U.S. House Energy & Commerce Committee Holds Another Hearing On Electrification
On May 5, members of the U.S. House Energy and Commerce Committee’s Subcommittee on Energy held a hearing on “The CLEAN Future Act: Driving Decarbonization of the Transportation Sector.”
The CLEAN Act is comprehensive legislation to reach a 100 percent “clean” economy no later than 2050.
The Subcommittee focused on decarbonizing the transportation sector through investments in electric vehicles and EV infrastructure.
Witnesses were Amol Phadke, M.S., Ph.D., Staff Scientist and Deputy Department Head, International Energy Analysis Department, Lawrence Berkeley National Laboratory; Joe Britton, Executive Director, Zero Emissions Transportation Association; Josh Nassar, Legislative Director, International Union, United Automobile, Aerospace and Agricultural Implement Workers of America (UAW); David Jankowsky, Founder and President, Francis Energy; Michelle Michot Foss, Ph.D., Fellow in Energy & Minerals, Baker Institute for Public Policy, Center for Energy Studies, Rice University; and AJ Siccardi, President, Metroplex Energy.
In his opening statement, Chairman Frank Pallone, Jr. said, “When charging stations are as ubiquitous as gas stations, then consumers will have a choice, and we truly will be in a position to win the future.”
Meanwhile, Rep. Kurt Schrader (D-OR) asked hearing witnesses whether they would support setting aside funds for small businesses to install alternative energy infrastructure at their retail locations, an EMA transportation top priority.
Click Here to read EMA’s transportation policy issue brief.
EMA argues that maintaining a strong infrastructure for liquid fuels as well as support for small business fuel marketers will allow America to continue winning the present and respond effectively to future disasters.
Metroplex Energy President AJ Siccardi said that businesses must be allowed pathways to compete and, “…there are several impediments that make it challenging for fuel retailers to locate a pathway to profitability with respect to EV charging. Most of these impediments involve an electricity market structure that was not designed for – and is not surprisingly incompatible with – the retail fuel market. Foremost among these headwinds is the threat of regulated utilities making use of their status as monopolies to gain a competitive edge over private businesses. Throughout the country today, for example, regulated utilities are seeking to convince public utility commissions that they should be able to charge all their ratepayers – regardless of income – a higher dollar figure on their monthly electric bill in order to underwrite the utilities’ investment in EV charging stations. Private companies like RaceTrac do not have access to such a pool of risk-free capital. What’s more, many regulated utilities want to bill EV charging station owners more money for electricity than their own cost to power their utility-owned chargers. If these efforts persist, fuel retailers will not consider EV charging stations to be an attractive investment. No amount of grant money or tax incentives will change that fundamental reality.”

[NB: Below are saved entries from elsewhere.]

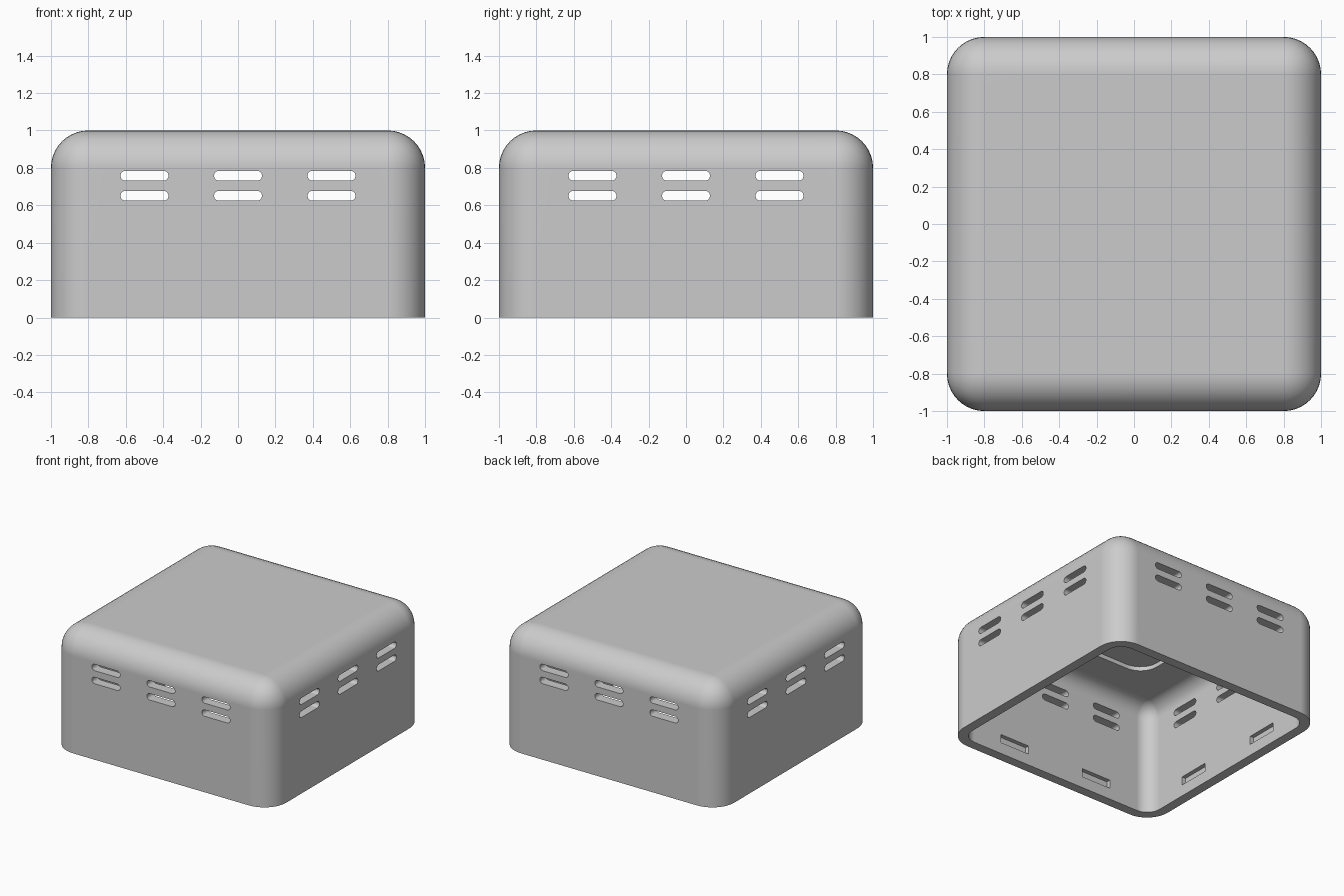
import bpy, bmesh, math
from mathutils import Matrix, Vector

if "Cube" in bpy.data.objects:
    bpy.data.objects.remove(bpy.data.objects["Cube"])

WALL = 0.08      # shell thickness
RADIUS = 0.2     # outer corner radius


def make_object(name, bm):
    bmesh.ops.recalc_face_normals(bm, faces=bm.faces)
    mesh = bpy.data.meshes.new(name)
    bm.to_mesh(mesh)
    bm.free()
    obj = bpy.data.objects.new(name, mesh)
    bpy.context.collection.objects.link(obj)
    return obj


def rounded_box(name, half, top, radius, bottom):
    """Box with rounded edges, cut flat at the given bottom height."""
    bm = bmesh.new()
    bmesh.ops.create_cube(bm, size=2, matrix=Matrix.Diagonal((half, half, top, 1)))
    bmesh.ops.bevel(bm, geom=bm.edges[:], offset=radius, segments=10,
                    profile=0.5, affect='EDGES')
    cut = bmesh.ops.bisect_plane(bm, geom=bm.verts[:] + bm.edges[:] + bm.faces[:],
                                 plane_co=(0, 0, bottom), plane_no=(0, 0, -1),
                                 clear_outer=True)
    rim = [e for e in cut['geom_cut'] if isinstance(e, bmesh.types.BMEdge)]
    bmesh.ops.contextual_create(bm, geom=rim)
    return make_object(name, bm)


def add_prism(bm, width, height, radius, length, matrix, steps=6):
    """Rounded rectangle in local x-y, extruded along local z, centred."""
    points = []
    for quarter in range(4):
        sx, sy = ((1, 1), (-1, 1), (-1, -1), (1, -1))[quarter]
        for i in range(steps + 1 if radius else 1):
            a = math.pi / 2 * (quarter + i / steps)
            p = Vector((sx * (width / 2 - radius) + radius * math.cos(a),
                        sy * (height / 2 - radius) + radius * math.sin(a),
                        -length / 2))
            if not points or (p - points[-1]).length > 1e-5:
                points.append(p)
    if (points[0] - points[-1]).length < 1e-5:
        points.pop()
    verts = [bm.verts.new(matrix @ p) for p in points]
    face = bm.faces.new(verts)
    ext = bmesh.ops.extrude_face_region(bm, geom=[face], use_keep_orig=True)
    moved = [v for v in ext['geom'] if isinstance(v, bmesh.types.BMVert)]
    bmesh.ops.translate(bm, verts=moved, vec=matrix.to_3x3() @ Vector((0, 0, length)))


def turn(quarters):
    return Matrix.Rotation(quarters * math.pi / 2, 4, 'Z')


UPRIGHT = Matrix.Rotation(math.pi / 2, 4, 'X')

# Shell and cavity
cover = rounded_box("vented_cover", 1, 1, RADIUS, 0)
cavity = rounded_box("cavity_cutter", 1 - WALL, 1 - WALL, RADIUS - WALL, -0.1)

# Vent slots, two rows of three in every wall
bm = bmesh.new()
for side in range(4):
    for x in (-0.5, 0, 0.5):
        for z in (0.651, 0.758):
            m = turn(side) @ Matrix.Translation((x, -0.96, z)) @ UPRIGHT
            add_prism(bm, 0.256, 0.053, 0.0264, 0.3, m)
slots = make_object("vent_slot_cutter", bm)

# Shallow snap notches low on the inside of every wall
bm = bmesh.new()
for side in range(4):
    for x in (-0.4, 0.4):
        m = turn(side) @ Matrix.Translation((x, -(1 - WALL), 0.13)) @ UPRIGHT
        add_prism(bm, 0.27, 0.07, 0, 0.07, m)
notches = make_object("snap_notch_cutter", bm)

# Shallow rounded pocket in the ceiling
bm = bmesh.new()
add_prism(bm, 1.1, 1.1, 0.16, 0.07, Matrix.Translation((0, 0, 1 - WALL)), 10)
pocket = make_object("ceiling_pocket_cutter", bm)

# Cut everything out of the shell
bpy.context.view_layer.objects.active = cover
cover.select_set(True)
for cutter in (cavity, slots, notches, pocket):
    mod = cover.modifiers.new("cut", 'BOOLEAN')
    mod.operation = 'DIFFERENCE'
    mod.solver = 'EXACT'
    mod.object = cutter
    bpy.ops.object.modifier_apply(modifier=mod.name)
    bpy.data.objects.remove(cutter)

# Plain grey finish, smooth on the rounded edges
grey = bpy.data.materials.new("light_grey")
grey.diffuse_color = (0.6, 0.6, 0.6, 1)
grey.use_nodes = True
grey.node_tree.nodes["Principled BSDF"].inputs["Base Color"].default_value = grey.diffuse_color
cover.data.materials.clear()
cover.data.materials.append(grey)
bpy.ops.object.shade_smooth_by_angle(angle=math.radians(35))
weighted = cover.modifiers.new("weighted_normals", 'WEIGHTED_NORMAL')
weighted.keep_sharp = True
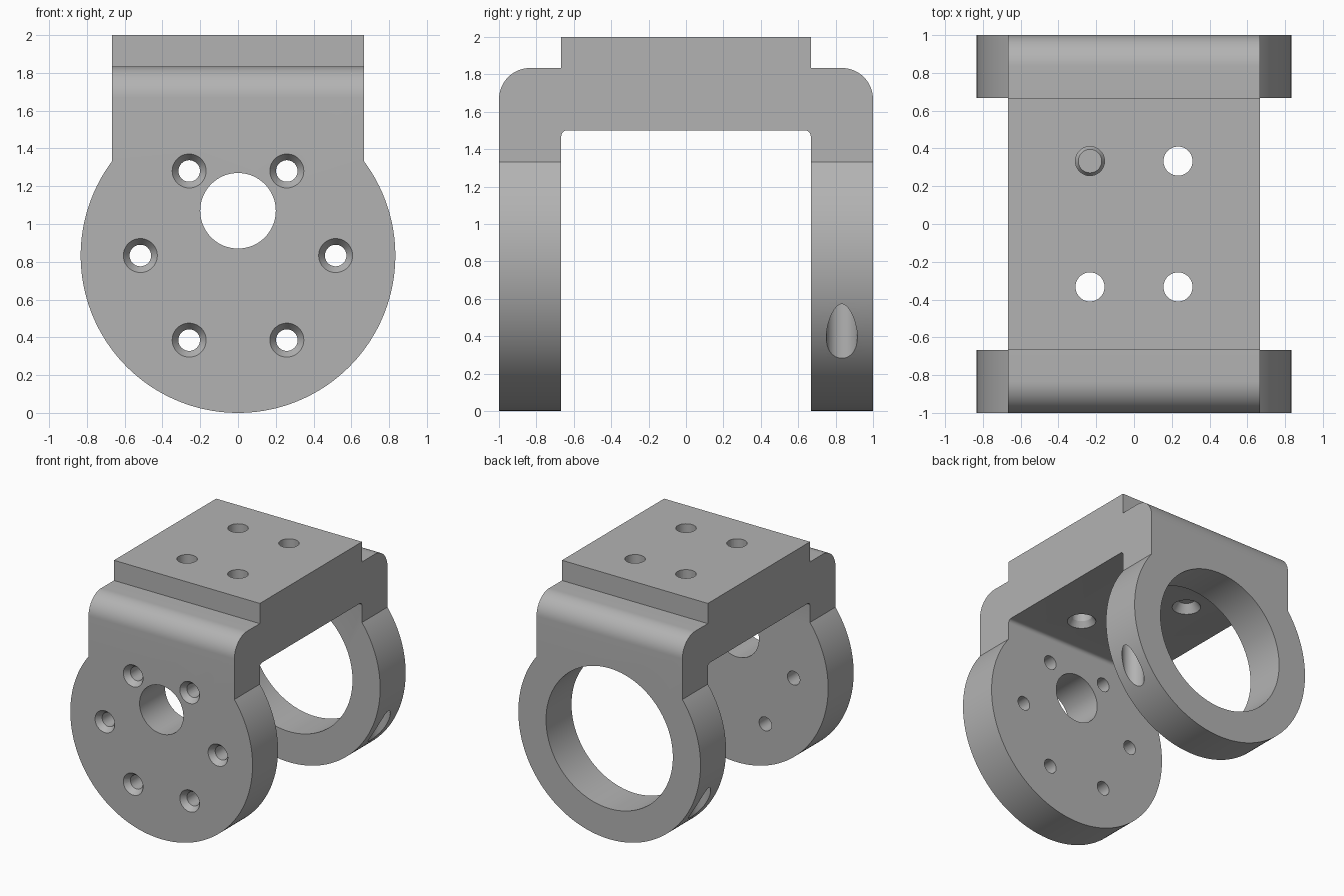
import bpy, bmesh
from math import cos, sin, pi, radians, atan2
from mathutils import Matrix, Vector

old = bpy.data.objects.get("Cube")
if old:
    bpy.data.objects.remove(old)

metal = bpy.data.materials.new("grey metal")
metal.use_nodes = True
GREY = (0.45, 0.45, 0.45, 1)
metal.diffuse_color = GREY
metal.node_tree.nodes["Principled BSDF"].inputs["Base Color"].default_value = GREY


def make_object(name, bm):
    bmesh.ops.recalc_face_normals(bm, faces=bm.faces)
    mesh = bpy.data.meshes.new(name)
    bm.to_mesh(mesh)
    bm.free()
    mesh.materials.append(metal)
    obj = bpy.data.objects.new(name, mesh)
    bpy.context.collection.objects.link(obj)
    return obj


def extrude(name, points, offset):
    """Extrude a closed outline along the vector offset."""
    bm = bmesh.new()
    face = bm.faces.new([bm.verts.new(p) for p in points])
    moved = bmesh.ops.extrude_face_region(bm, geom=[face])["geom"]
    verts = [v for v in moved if isinstance(v, bmesh.types.BMVert)]
    bmesh.ops.translate(bm, verts=verts, vec=offset)
    return make_object(name, bm)


def arc(cx, cz, r, start, end, n):
    return [(cx + r * cos(start + (end - start) * i / n),
             cz + r * sin(start + (end - start) * i / n)) for i in range(n + 1)]


def combine(target, tool, operation):
    """Apply one boolean and remove the helper."""
    tool.hide_render = True
    mod = target.modifiers.new("boolean", "BOOLEAN")
    mod.operation, mod.object, mod.solver = operation, tool, "EXACT"
    graph = bpy.context.evaluated_depsgraph_get()
    result = bpy.data.meshes.new_from_object(target.evaluated_get(graph))
    target.modifiers.clear()
    target.data = result
    bpy.data.objects.remove(tool)


def cut(target, start, end, r1, r2=None, sides=48):
    """Cut a round or tapered hole from start to end."""
    start, end = Vector(start), Vector(end)
    axis = end - start
    turn = axis.to_track_quat("Z", "Y").to_matrix().to_4x4()
    bm = bmesh.new()
    bmesh.ops.create_cone(bm, cap_ends=True, segments=sides, radius1=r1,
                          radius2=r1 if r2 is None else r2, depth=axis.length,
                          matrix=Matrix.Translation((start + end) / 2) @ turn)
    combine(target, make_object("hole_cutter", bm), "DIFFERENCE")


def countersunk(target, face_point, inward, length, r, rim, depth):
    """Straight hole with a conical seat at the face point."""
    p, d = Vector(face_point), Vector(inward)
    cut(target, p - d * 0.1, p + d * length, r)
    slope = rim - r
    cut(target, p - d * depth, p + d * depth * 1.5, rim + slope, rim - 1.5 * slope)


# Front outline: round lug below a straight-sided block
W, R, CZ = 0.667, 0.833, 0.833
corner = atan2(0.5, W)
lug = arc(0, CZ, R, corner, -pi - corner, 140)
outline = [(-W, 2.1), (W, 2.1)] + lug
bracket = extrude("bracket", [(x, -1.1, z) for x, z in outline], (0, 2.2, 0))

# Side outline: stepped, rounded U shape
half = [(0.667, 2), (0.667, 1.833)] + arc(0.833, 1.667, 0.167, pi / 2, 0, 16)
half += [(1, -0.1), (0.667, -0.1)] + arc(0.637, 1.47, 0.03, 0, pi / 2, 8)
side = half + [(-y, z) for y, z in reversed(half)]
tool = extrude("side_outline", [(-1, y, z) for y, z in side], (2, 0, 0))
combine(bracket, tool, "INTERSECT")

# Ring bore at the back, offset shaft hole at the front
cut(bracket, (0, 0.5, CZ), (0, 1.1, CZ), 0.58, sides=128)
cut(bracket, (0, -1.1, 1.07), (0, -0.5, 1.07), 0.2, sides=80)

# Six countersunk screw holes in the front lug
for i in range(6):
    a = i * pi / 3
    spot = (0.517 * cos(a), -1, CZ + 0.517 * sin(a))
    countersunk(bracket, spot, (0, 1, 0), 0.5, 0.057, 0.09, 0.045)

for sx in (-1, 1):
    # Four roof holes, countersunk from below
    for sy in (-1, 1):
        countersunk(bracket, (sx * 0.233, sy * 0.333, 1.5), (0, 0, 1),
                    0.7, 0.077, 0.107, 0.045)
    # Blind vertical bolt hole in each side of the ring
    cut(bracket, (sx * 0.708, 0.833, -0.1), (sx * 0.708, 0.833, 0.85), 0.083)

bracket.data.materials.clear()
bracket.data.materials.append(metal)
bpy.ops.object.select_all(action="DESELECT")
bracket.select_set(True)
bpy.context.view_layer.objects.active = bracket
bpy.ops.object.shade_smooth_by_angle(angle=radians(20))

Additionally, Rep. Bobby Rush (D-IL) reintroduced “The New Opportunities to Expand Healthy Air Using Sustainable Transportation (No Exhaust) Act,” this week which authorizes more than $7 billion per year in grants and rebates over the next decade for states to install electric vehicle networks for cars and trucks.
Details include: $2 billion per year for the deployment of EV charging equipment; $2.5 billion per year for large-scale projects to electrify the transportation sector; $2.5 billion per year to accelerate the domestic manufacturing of EVs; $100 million per year for a program providing rebates to eligible entities that install publicly accessible EV supply equipment and $96 million per year for the deployment of EVs in disadvantaged and underserved communities.
The bill would also require a challenge assessment for expanding electric vehicle access to underserved and disadvantaged communities, including the number of existing and planned Level 2 charging stations and DC FAST charging stations for commercial fleets and for heavy-duty electric vehicles.
Meanwhile, Senator Tom Carper (D-DE), Chairman of the Senate Environment and Public Works Committee, urged EPA to adopt a national emission standard that would essentially ban internal combustion engine vehicles.
Click Here to read the press release.
In related news, Politico reported that although President Biden says ethanol has an important role in his reduced emissions goals, the President’s transportation plan leaves ethanol with only a small slice of the budget package and the industry has turned to Members of Congress to fight for their place in the plan.